Daisy Olivo was the communications director for the House Republican caucus. Nearly a year ago she filed a lawsuit alleging she had been punished for sounding the alarm on an inappropriate relationship between then-House Speaker Jeff Hoover and a staffer.
Olivo’s attorney, Shane Sidebottom, said that she wasn’t given an explanation for her dismissal on Friday.
“Nothing was said.
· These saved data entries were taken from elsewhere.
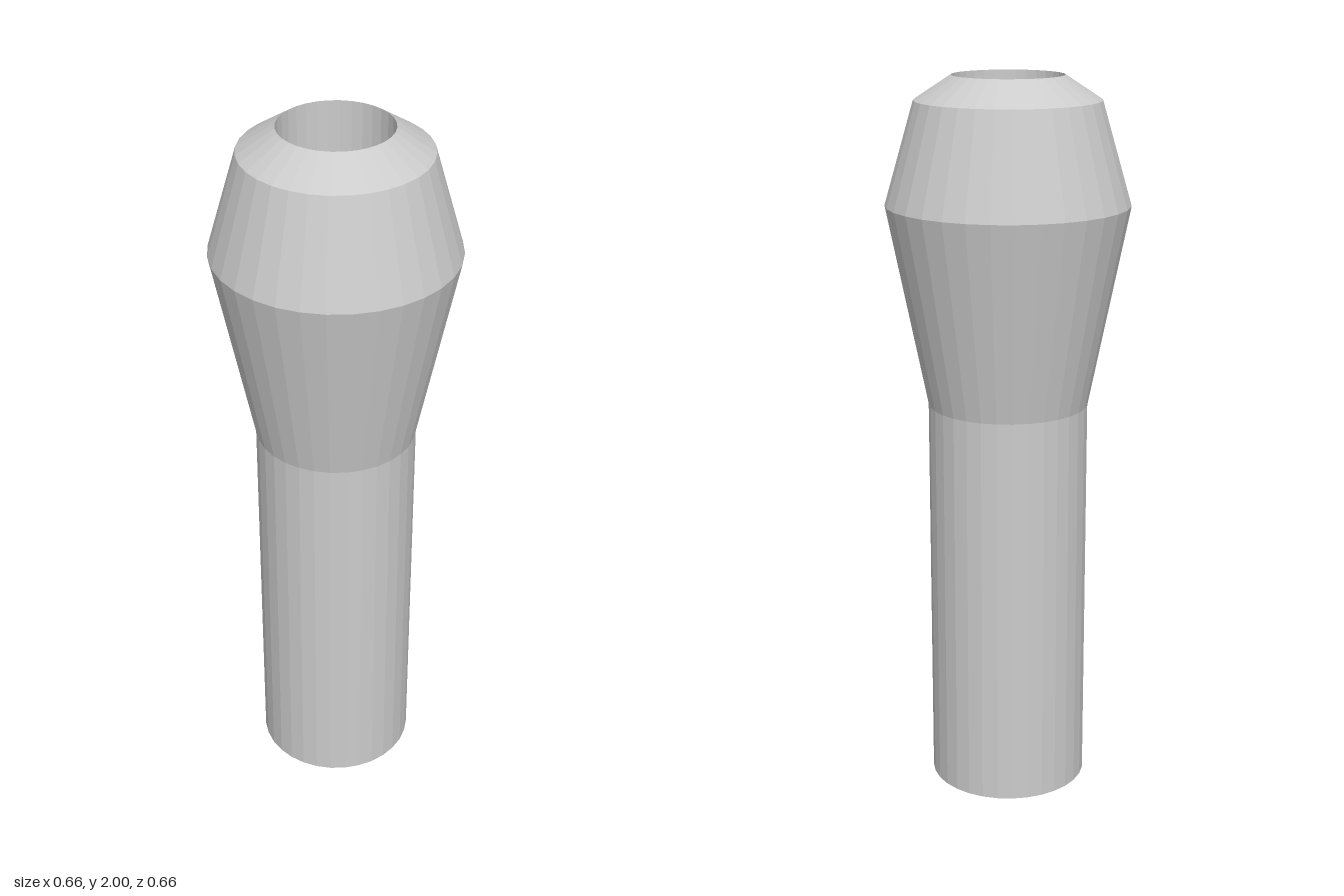
import * as THREE from 'three';

const SIDES = 32;
const material = new THREE.MeshStandardMaterial({ color: 0xcccccc, flatShading: true });

// Turns a [radius, height] profile around the y axis
function turned(name, profile) {
  const points = profile.map(([r, y]) => new THREE.Vector2(r, y));
  const mesh = new THREE.Mesh(new THREE.LatheGeometry(points, SIDES), material);
  mesh.name = name;
  return mesh;
}

export function createModel() {
  const group = new THREE.Group();
  group.name = 'socketedPost';

  const shaftRadius = 0.22, neckY = 1.11;
  const boreRadius = 0.15, boreFloorY = 1.11;

  // Straight shaft with a closed base
  group.add(turned('shaft', [[0, 0], [shaftRadius, 0], [shaftRadius, neckY]]));

  // Flared head: widening cone, tapering cone, bevelled rim
  group.add(turned('head', [
    [shaftRadius, neckY], [0.33, 1.66], [0.25, 1.935], [boreRadius, 2],
  ]));

  // Blind bore sunk into the head, facing inward
  group.add(turned('bore', [[boreRadius, 2], [boreRadius, boreFloorY], [0, boreFloorY]]));

  return group;
}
The security showed up at her office and they walked her out of the door today,” Sidebottom said.
House Republican leaders did not return a request for comment on Friday.
Olivo’s firing is the latest development in a sexual harassment scandal that has preoccupied Frankfort over the last year.
Hoover and three other Republicans secretly signed an out-of-court settlement with another member of the House Republican communications office, who claimed she had been sexually harassed by the men.
As part of the arrangement, the lawmakers paid the woman $110,000 and all parties signed a non-disclosure agreement.
Olivo filed a whistleblower lawsuit last year, claiming she had been frozen out of her job for reporting the “inappropriate sexual relationship” between Hoover and the woman who brought forth the harassment claims.
Sidebottom said that Olivo’s firing might factor into the whistleblower case.
“The whole purpose of a whistleblower is to bring claims of retaliation for misconduct or any inappropriate thing,” Sidebottom said.
“Obviously, we’re going to talk and think about this, but it seems to be a continuing pattern of retaliation.”
Olivo’s attorneys have been fighting to release a deposition taken from the lawmakers’ accuser that includes allegations that she was sexually assaulted by Hoover.
Hoover and two of the other accused lawmakers have been fighting to keep parts of the testimony sealed.
Olivo’s firing comes one day after the House Republican selected a new set of leaders, including the nomination of Rep. David Osborne to be Speaker of the House.
Osborne has been the acting speaker of the House since Hoover resigned, though the chamber never formally voted to replace him.